Top Irish Myths
Perhaps an unofficial symbol of Ireland the Shamrock has held meaning to most of Ireland’s historic cultures. Druids believed the Shamrock was a sacred plant that could ward off evil. The Celtics believed the Shamrock had mystical properties due to the plant’s tree heart-shaped leaves. The Celtics believed that tree was a sacred number. Some Christians also believed the Shamrock had special meaning – the three leaves representing the Holy Trinity.
He was the son of Cumhall – leader of the Fianna – and Muirne, daughter of the druid Tadg mac Nuadat who lived on the hill of Almu in County Kildare. Fionn’s hounds, Bran and Sceolan, were once human themselves. He is also linked to the infamous Giant Causeway. Finn means ‘fair’ and he earned this nickname because of his fair hair.
One popular story tells of a salmon that knew all of the world’s knowledge. Finn was to cook this bountiful salmon for the chief poet Finnegas. As the salmon was cooking away in the pan Fionn went to turn it over but a little bit of the skin stuck to his thumb and burned him. With that Fionn stuck his thumb in his mouth to soothe the pain and as he did so there was a blinding flash of light and all at once Fionn knew all the knowledge that was in the world. The knowledge of the past, the present and the future.
An Irish fairy can take any form she wishes, but will usually choose a human form. They are said to be beautiful, powerful and hard to resist, which is unfortunate because most fairies in Ireland love to bring misfortune and bad luck to the mortals who come near them.

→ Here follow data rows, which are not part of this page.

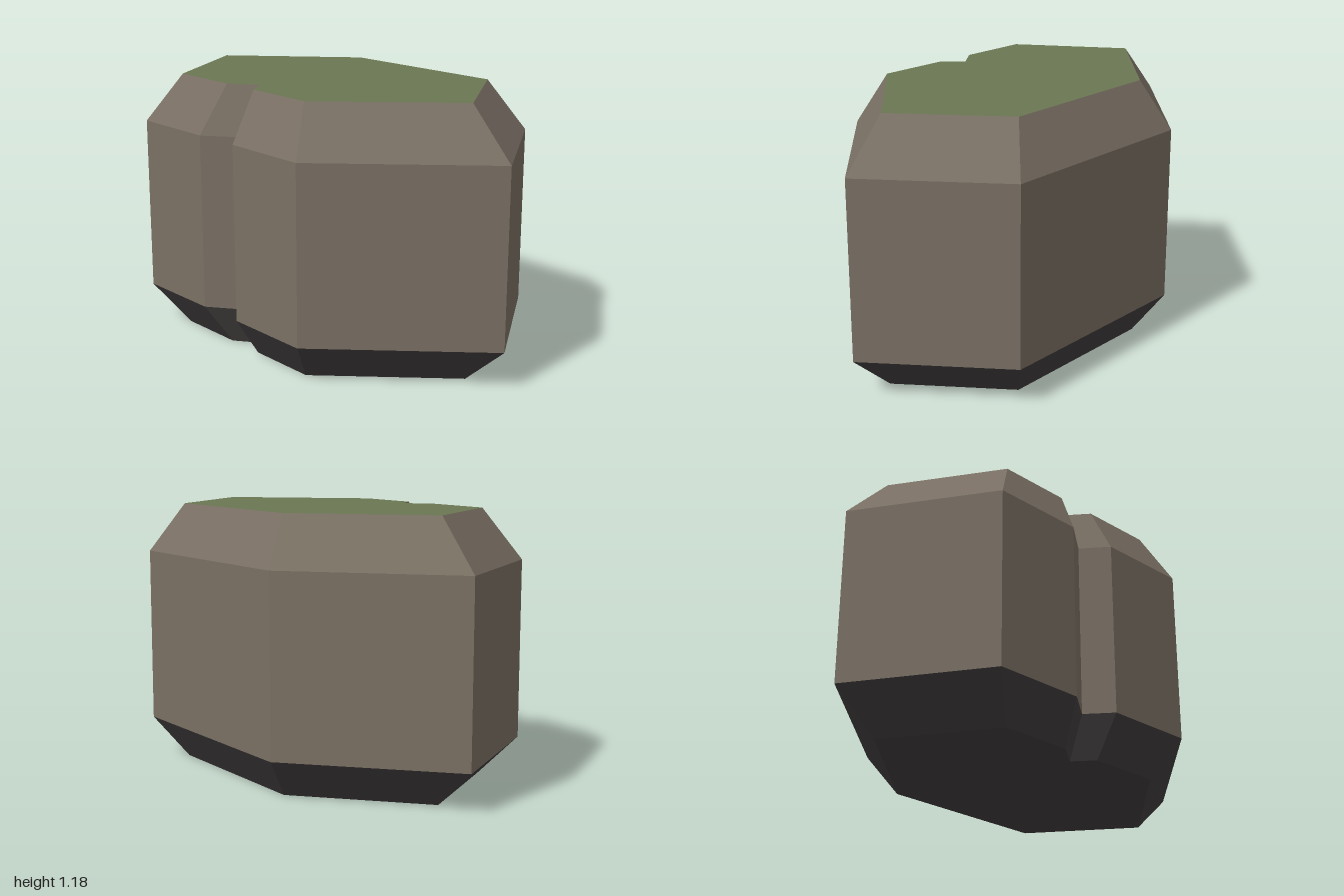
import * as THREE from 'three';

// Rock footprint [x, z], clockwise from above, with a small notch in front
const OUTLINE = [
  [-1, -0.157], [-0.325, -0.623], [0.68, -0.498], [1, 0.107], [0.325, 0.618],
  [-0.087, 0.555], [-0.16, 0.433], [-0.32, 0.52], [-0.73, 0.46],
];
const INSET = 0.796;

// Flat-sided band between two scaled copies of the footprint
function band(y0, s0, y1, s1) {
  const pos = [];
  OUTLINE.forEach(([ax, az], i) => {
    const [bx, bz] = OUTLINE[(i + 1) % OUTLINE.length];
    const a0 = [ax * s0, y0, az * s0], b0 = [bx * s0, y0, bz * s0];
    const a1 = [ax * s1, y1, az * s1], b1 = [bx * s1, y1, bz * s1];
    pos.push(...a0, ...b1, ...b0, ...a0, ...a1, ...b1);
  });
  const geo = new THREE.BufferGeometry();
  geo.setAttribute('position', new THREE.Float32BufferAttribute(pos, 3));
  geo.computeVertexNormals();
  return geo;
}

// Flat cap facing up (dir = 1) or down (dir = -1)
function cap(y, dir) {
  const points = OUTLINE.map(([x, z]) => new THREE.Vector2(x * INSET, -dir * z * INSET));
  return new THREE.ShapeGeometry(new THREE.Shape(points))
    .rotateX(-dir * Math.PI / 2)
    .translate(0, y, 0);
}

export function createModel() {
  const material = (name, color) => {
    const m = new THREE.MeshStandardMaterial({ color });
    m.name = name;
    return m;
  };
  const stone = material('stone', 0x7a7064);
  const darkStone = material('darkStone', 0x413d3e);
  const grass = material('grass', 0x6b7753);

  const group = new THREE.Group();
  group.name = 'rock';
  const add = (name, geo, mat) => {
    const mesh = new THREE.Mesh(geo, mat);
    mesh.name = name;
    group.add(mesh);
  };

  add('bottomFace', cap(0, -1), darkStone);
  add('lowerBevel', band(0, INSET, 0.178, 1), darkStone);
  add('walls', band(0.178, 1, 0.963, 1), stone);
  add('upperBevel', band(0.963, 1, 1.183, INSET), stone);
  add('grassTop', cap(1.183, 1), grass);
  return group;
}
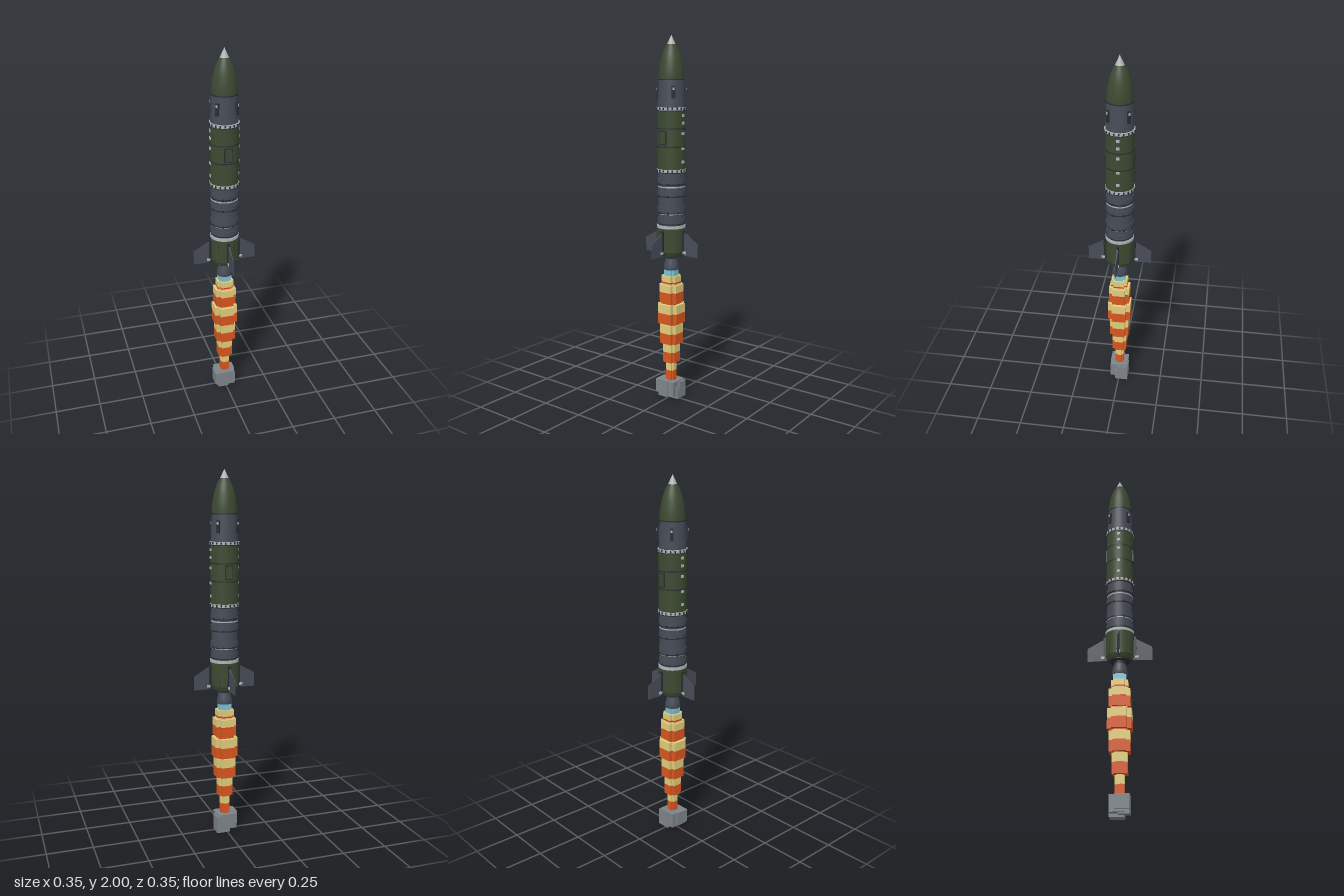
import * as THREE from 'three';

const mat = (name, color) => Object.assign(new THREE.MeshStandardMaterial({ color }), { name });

export function createModel() {
  const green = mat('olive green', 0x3c4a32);
  const slate = mat('slate grey', 0x474c57);
  const dark = mat('dark grey', 0x2a2d34);
  const silver = mat('silver', 0xb0b3b6);
  const yellow = mat('flame yellow', 0xe2ce7c);
  const orange = mat('flame orange', 0xd8571f);
  const red = mat('flame red', 0xe23f22);
  const cyan = mat('flame cyan', 0x7cc3d6);
  const smoke = mat('smoke grey', 0x7d8489);

  const root = new THREE.Group();
  root.name = 'missile';

  const add = (name, geo, material, x = 0, y = 0, z = 0, parent = root) => {
    const m = new THREE.Mesh(geo, material);
    m.name = name;
    m.position.set(x, y, z);
    parent.add(m);
    return m;
  };
  const box = (name, w, h, d, material, x, y, z, parent) =>
    add(name, new THREE.BoxGeometry(w, h, d), material, x, y, z, parent);
  // Cylinder given by its bottom and top heights and radii
  const tube = (name, y0, y1, r0, r1, material, open = false) =>
    add(name, new THREE.CylinderGeometry(r1, r0, y1 - y0, 40, 1, open), material, 0, (y0 + y1) / 2, 0);
  // Repeats a part around the axis; inside each group +z points outward
  const around = (name, count, offset, build) => {
    for (let i = 0; i < count; i++) {
      const g = new THREE.Group();
      g.name = name;
      g.rotation.y = offset + (i * Math.PI * 2) / count;
      build(g, i);
      root.add(g);
    }
  };

  // Nose: silver tip on a curved ogive
  tube('noseTip', 1.95, 2, 0.024, 0.0005, silver);
  const ogive = [[0.068, 1.77], [0.066, 1.81], [0.06, 1.85], [0.051, 1.89], [0.038, 1.925], [0.024, 1.952]];
  add('noseCone', new THREE.LatheGeometry(
    new THREE.SplineCurve(ogive.map(p => new THREE.Vector2(...p))).getPoints(16), 40), green);

  // Guidance section with four diagonal sensor housings
  tube('noseSeam', 1.768, 1.774, 0.07, 0.07, dark);
  tube('guidanceSection', 1.62, 1.77, 0.073, 0.068, slate);
  around('sensorHousing', 4, Math.PI / 4, g => {
    box('sensorBox', 0.018, 0.065, 0.014, dark, 0, 1.705, 0.072, g);
    box('sensorLens', 0.01, 0.014, 0.004, silver, 0, 1.723, 0.08, g);
  });

  // Main green body with seams
  tube('warheadBody', 1.295, 1.615, 0.0755, 0.0755, green);
  [1.515, 1.42].forEach(y => tube('bodySeam', y - 0.003, y + 0.003, 0.0768, 0.0768, dark));
  [0, Math.PI].forEach(a => {
    const g = new THREE.Group();
    g.name = 'bodyFittings';
    g.rotation.y = a;
    root.add(g);
    // Hatch on the front and back
    box('hatchFrame', 0.044, 0.075, 0.008, dark, 0, 1.468, 0.073, g);
    box('hatchDoor', 0.034, 0.064, 0.008, green, 0, 1.468, 0.0742, g);
    // Lug plates down both flanks
    [1.585, 1.545, 1.49, 1.41, 1.34].forEach(y => box('lugPlate', 0.008, 0.014, 0.018, silver, 0.0755, y, 0, g));
  });

  // Bolted joint rings
  [[1.62, 0.079], [1.292, 0.079], [0.988, 0.078]].forEach(([y, r], k) => {
    tube('jointRing', y - 0.008, y + 0.008, r, r, silver);
    tube('jointGroove', y - 0.013, y - 0.008, r - 0.002, r - 0.002, dark);
    if (k < 2) around('ringBolt', 20, 0.08, g => box('bolt', 0.007, 0.012, 0.006, dark, 0, y, r, g));
  });

  // Ribbed motor section
  tube('motorSection', 0.98, 1.285, 0.071, 0.071, slate);
  [1.235, 1.17, 1.08, 1.02].forEach(y => {
    tube('motorRib', y - 0.014, y + 0.014, 0.0745, 0.0745, slate);
    tube('motorBand', y - 0.019, y - 0.013, 0.076, 0.076, dark);
  });
  [1.205, 1.06].forEach(y => tube('motorTrim', y - 0.003, y + 0.003, 0.073, 0.073, silver));
  around('bandClip', 8, Math.PI / 8, g =>
    [1.22, 1.155, 1.065].forEach(y => box('clip', 0.01, 0.012, 0.006, dark, 0, y, 0.075, g)));

  // Tail section
  tube('tailBody', 0.85, 0.98, 0.075, 0.077, green);
  tube('tailSkirt', 0.828, 0.85, 0.066, 0.075, green);
  tube('tailPlate', 0.822, 0.829, 0.058, 0.058, dark);

  // Four swept fins, tapered in thickness toward the tip
  const fin = new THREE.Shape([[0.072, 0.83], [0.175, 0.828], [0.175, 0.905], [0.072, 0.963]]
    .map(p => new THREE.Vector2(...p)));
  const finGeo = new THREE.ExtrudeGeometry(fin, { depth: 1, bevelEnabled: false });
  const pos = finGeo.attributes.position;
  for (let i = 0; i < pos.count; i++) {
    const t = (pos.getX(i) - 0.072) / 0.103;
    pos.setZ(i, (pos.getZ(i) - 0.5) * (0.009 - 0.006 * t));
  }
  finGeo.computeVertexNormals();
  around('finAssembly', 4, 0, g => {
    add('fin', finGeo, slate, 0, 0, 0, g).rotation.y = -Math.PI / 2;
    box('finRoot', 0.013, 0.135, 0.022, dark, 0, 0.9, 0.078, g);
    box('finBracket', 0.015, 0.014, 0.02, silver, 0, 0.848, 0.092, g);
  });
  around('tailRail', 4, Math.PI / 4, g => box('rail', 0.012, 0.12, 0.006, green, 0, 0.91, 0.077, g));

  // Engine nozzle
  const bell = [[0.03, 0.83], [0.028, 0.815], [0.034, 0.795], [0.04, 0.77], [0.043, 0.745], [0.036, 0.745], [0.028, 0.79]];
  const nozzleMat = slate.clone();
  nozzleMat.side = THREE.DoubleSide;
  add('nozzle', new THREE.LatheGeometry(bell.map(p => new THREE.Vector2(...p)), 32), nozzleMat);
  tube('nozzleCollar', 0.808, 0.822, 0.032, 0.032, dark);

  // Exhaust flame: stacked cross-shaped blocks, yellow above orange
  const cross = (name, y0, y1, a, b, material) =>
    [[a, b], [b, a]].forEach(([w, d]) => box(name, w * 2, y1 - y0, d * 2, material, 0, (y0 + y1) / 2, 0));
  cross('flameCore', 0.7, 0.755, 0.034, 0.022, cyan);
  cross('flameTop', 0.655, 0.71, 0.045, 0.029, yellow);
  cross('flameGlow', 0.668, 0.676, 0.0455, 0.0295, red);
  [[0.66, 0.615, 0.56, 0.057, 0.036], [0.55, 0.5, 0.44, 0.064, 0.04], [0.432, 0.382, 0.322, 0.054, 0.035],
    [0.32, 0.27, 0.21, 0.04, 0.026], [0.208, 0.16, 0.1, 0.025, 0.015]].forEach(([top, mid, low, a, b]) => {
    cross('flameYellow', mid, top, a, b, yellow);
    cross('flameOrange', low, mid, a, b, orange);
  });
  cross('flameGlow', 0.612, 0.618, 0.0575, 0.0365, red);
  cross('flameNeck', 0.545, 0.565, 0.045, 0.034, orange);
  cross('flameNeck', 0.43, 0.442, 0.045, 0.034, orange);

  // Blocky smoke puff
  box('smokePuff', 0.105, 0.085, 0.1, smoke, -0.003, 0.06, 0);
  box('smokePuff', 0.08, 0.075, 0.075, smoke, -0.028, 0.067, 0.016);
  box('smokePuff', 0.075, 0.07, 0.075, smoke, 0.022, 0.035, -0.016);
  box('smokePuff', 0.07, 0.06, 0.06, smoke, 0.025, 0.065, -0.024);
  box('smokePuff', 0.06, 0.05, 0.06, smoke, -0.02, 0.035, 0.024);

  return root;
}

Perhaps the most famous export of Ireland is the notion of a Leprechaun. Leprechauns have been in existence in Irish legend since the medieval times. Traditionally, leprechauns are tall fairies and often appear to humans as an old man – much different from the modern view of a small, childlike fairy in a green suit. As legend holds, Leprechauns love to collect gold, which they store in a pot and hide at the end of a rainbow. If a human catches a leprechaun, the fairy must grant the human three-wishes before he can be released.